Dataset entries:
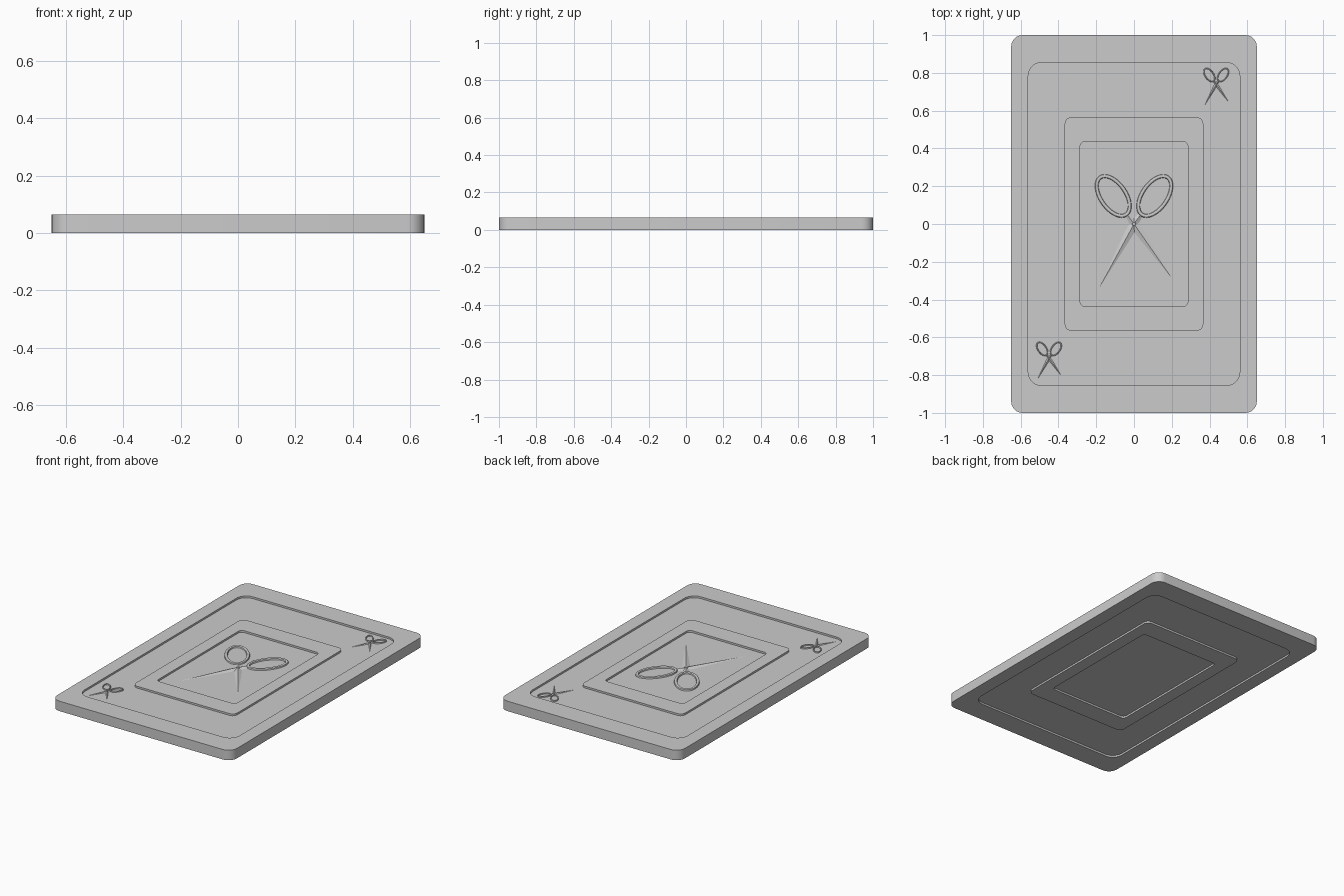
import bpy, bmesh
from math import sin, cos, pi, radians
from mathutils import Vector, Matrix

if "Cube" in bpy.data.objects:
    bpy.data.objects.remove(bpy.data.objects["Cube"])

TOP, FLOOR, BACK = 0.065, 0.053, 0.012


def rounded_rect(hx, hy, r, z, seg=6):
    pts = []
    for i, (sx, sy) in enumerate([(1, 1), (-1, 1), (-1, -1), (1, -1)]):
        for k in range(seg + 1):
            a = (i + k / seg) * pi / 2
            pts.append((sx * (hx - r) + r * cos(a), sy * (hy - r) + r * sin(a), z))
    return pts


def loft(bm, loops, cap=False):
    rings = [[bm.verts.new(p) for p in loop] for loop in loops]
    n = len(rings[0])
    for a, b in zip(rings, rings[1:]):
        for i in range(n):
            j = (i + 1) % n
            bm.faces.new((a[i], a[j], b[j], b[i]))
    if cap:
        bm.faces.new(rings[0])
        bm.faces.new(rings[-1])


def finish(bm, name):
    bmesh.ops.remove_doubles(bm, verts=bm.verts, dist=1e-6)
    bmesh.ops.recalc_face_normals(bm, faces=bm.faces)
    me = bpy.data.meshes.new(name)
    bm.to_mesh(me)
    bm.free()
    ob = bpy.data.objects.new(name, me)
    bpy.context.collection.objects.link(ob)
    bpy.context.view_layer.objects.active = ob
    ob.select_set(True)
    bpy.ops.object.shade_smooth_by_angle(angle=radians(30))
    ob.select_set(False)
    return ob


# Card: rim, recessed field and raised picture frame, the same on both faces
border = (0.56, 0.855, 0.07)
frame_out = (0.367, 0.565, 0.035)
frame_in = (0.285, 0.436, 0.025)


def relief(top, floor):
    return [rounded_rect(*frame_in, floor), rounded_rect(*frame_in, top),
            rounded_rect(*frame_out, top), rounded_rect(*frame_out, floor),
            rounded_rect(*border, floor), rounded_rect(*border, top),
            rounded_rect(0.65, 1.0, 0.06, top)]


bm = bmesh.new()
loft(bm, relief(TOP, FLOOR) + relief(0, BACK)[::-1], cap=True)
finish(bm, "card")


# Scissors relief: two finger loops, two crossing blades and a rivet
def finger_loop(bm, side, m):
    tilt = radians(55)
    loops = []
    for inset, z in [(0, 0), (0.002, 0.008), (0.007, 0.011), (0.013, 0.011),
                     (0.018, 0.008), (0.02, 0)]:
        loop = []
        for i in range(32):
            t = 2 * pi * i / 32
            u, v = (0.13 - inset) * cos(t), (0.076 - inset) * sin(t)
            x = 0.11 + u * cos(tilt) - v * sin(tilt)
            y = 0.148 + u * sin(tilt) + v * cos(tilt)
            loop.append(m @ Vector((side * x, y, z)))
        loops.append(loop)
    loft(bm, loops)


def blade(bm, tip, handle, m):
    tip, handle = Vector(tip), Vector(handle)
    d = tip.normalized()
    n = Vector((-d.y, d.x, 0))
    stations = [(handle, 0.012, 0.008), (d * -0.01, 0.02, 0.009),
                (d * 0.05, 0.023, 0.009), (tip, 0.001, 0.001)]
    loft(bm, [[m @ (p + n * w), m @ (p + Vector((0, 0, h))), m @ (p - n * w)]
              for p, w, h in stations], cap=True)


def scissors(name, x, y, s):
    # small corner marks keep a similar shallow height
    zs = 1.0 if s == 1 else 0.6
    m = Matrix.Translation((x, y, FLOOR)) @ Matrix.Diagonal((s, s, zs, 1))
    for part, side in [("left", -1), ("right", 1)]:
        bm = bmesh.new()
        finger_loop(bm, side, m)
        finish(bm, f"{name}_{part}_finger_loop")
    for part, tip, handle in [("left", (-0.18, -0.33, 0), (0.036, 0.05, 0)),
                              ("right", (0.195, -0.28, 0), (-0.036, 0.05, 0))]:
        bm = bmesh.new()
        blade(bm, tip, handle, m)
        finish(bm, f"{name}_{part}_blade")
    bm = bmesh.new()
    bmesh.ops.create_cone(bm, cap_ends=True, segments=16, radius1=0.011, radius2=0.009,
                          depth=0.011, matrix=m @ Matrix.Translation((0, 0, 0.0055)))
    finish(bm, f"{name}_rivet")


scissors("centre_scissors", 0, 0, 1)
scissors("upper_corner_scissors", 0.435, 0.74, 0.33)
scissors("lower_corner_scissors", -0.45, -0.71, 0.33)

### Exercise requirements
All of the records above are to be printed exactly, with every picture omitted.

### Completed task
import bpy, bmesh
from math import sin, cos, pi, radians
from mathutils import Vector, Matrix

if "Cube" in bpy.data.objects:
    bpy.data.objects.remove(bpy.data.objects["Cube"])

TOP, FLOOR, BACK = 0.065, 0.053, 0.012


def rounded_rect(hx, hy, r, z, seg=6):
    pts = []
    for i, (sx, sy) in enumerate([(1, 1), (-1, 1), (-1, -1), (1, -1)]):
        for k in range(seg + 1):
            a = (i + k / seg) * pi / 2
            pts.append((sx * (hx - r) + r * cos(a), sy * (hy - r) + r * sin(a), z))
    return pts


def loft(bm, loops, cap=False):
    rings = [[bm.verts.new(p) for p in loop] for loop in loops]
    n = len(rings[0])
    for a, b in zip(rings, rings[1:]):
        for i in range(n):
            j = (i + 1) % n
            bm.faces.new((a[i], a[j], b[j], b[i]))
    if cap:
        bm.faces.new(rings[0])
        bm.faces.new(rings[-1])


def finish(bm, name):
    bmesh.ops.remove_doubles(bm, verts=bm.verts, dist=1e-6)
    bmesh.ops.recalc_face_normals(bm, faces=bm.faces)
    me = bpy.data.meshes.new(name)
    bm.to_mesh(me)
    bm.free()
    ob = bpy.data.objects.new(name, me)
    bpy.context.collection.objects.link(ob)
    bpy.context.view_layer.objects.active = ob
    ob.select_set(True)
    bpy.ops.object.shade_smooth_by_angle(angle=radians(30))
    ob.select_set(False)
    return ob


# Card: rim, recessed field and raised picture frame, the same on both faces
border = (0.56, 0.855, 0.07)
frame_out = (0.367, 0.565, 0.035)
frame_in = (0.285, 0.436, 0.025)


def relief(top, floor):
    return [rounded_rect(*frame_in, floor), rounded_rect(*frame_in, top),
            rounded_rect(*frame_out, top), rounded_rect(*frame_out, floor),
            rounded_rect(*border, floor), rounded_rect(*border, top),
            rounded_rect(0.65, 1.0, 0.06, top)]


bm = bmesh.new()
loft(bm, relief(TOP, FLOOR) + relief(0, BACK)[::-1], cap=True)
finish(bm, "card")


# Scissors relief: two finger loops, two crossing blades and a rivet
def finger_loop(bm, side, m):
    tilt = radians(55)
    loops = []
    for inset, z in [(0, 0), (0.002, 0.008), (0.007, 0.011), (0.013, 0.011),
                     (0.018, 0.008), (0.02, 0)]:
        loop = []
        for i in range(32):
            t = 2 * pi * i / 32
            u, v = (0.13 - inset) * cos(t), (0.076 - inset) * sin(t)
            x = 0.11 + u * cos(tilt) - v * sin(tilt)
            y = 0.148 + u * sin(tilt) + v * cos(tilt)
            loop.append(m @ Vector((side * x, y, z)))
        loops.append(loop)
    loft(bm, loops)


def blade(bm, tip, handle, m):
    tip, handle = Vector(tip), Vector(handle)
    d = tip.normalized()
    n = Vector((-d.y, d.x, 0))
    stations = [(handle, 0.012, 0.008), (d * -0.01, 0.02, 0.009),
                (d * 0.05, 0.023, 0.009), (tip, 0.001, 0.001)]
    loft(bm, [[m @ (p + n * w), m @ (p + Vector((0, 0, h))), m @ (p - n * w)]
              for p, w, h in stations], cap=True)


def scissors(name, x, y, s):
    # small corner marks keep a similar shallow height
    zs = 1.0 if s == 1 else 0.6
    m = Matrix.Translation((x, y, FLOOR)) @ Matrix.Diagonal((s, s, zs, 1))
    for part, side in [("left", -1), ("right", 1)]:
        bm = bmesh.new()
        finger_loop(bm, side, m)
        finish(bm, f"{name}_{part}_finger_loop")
    for part, tip, handle in [("left", (-0.18, -0.33, 0), (0.036, 0.05, 0)),
                              ("right", (0.195, -0.28, 0), (-0.036, 0.05, 0))]:
        bm = bmesh.new()
        blade(bm, tip, handle, m)
        finish(bm, f"{name}_{part}_blade")
    bm = bmesh.new()
    bmesh.ops.create_cone(bm, cap_ends=True, segments=16, radius1=0.011, radius2=0.009,
                          depth=0.011, matrix=m @ Matrix.Translation((0, 0, 0.0055)))
    finish(bm, f"{name}_rivet")


scissors("centre_scissors", 0, 0, 1)
scissors("upper_corner_scissors", 0.435, 0.74, 0.33)
scissors("lower_corner_scissors", -0.45, -0.71, 0.33)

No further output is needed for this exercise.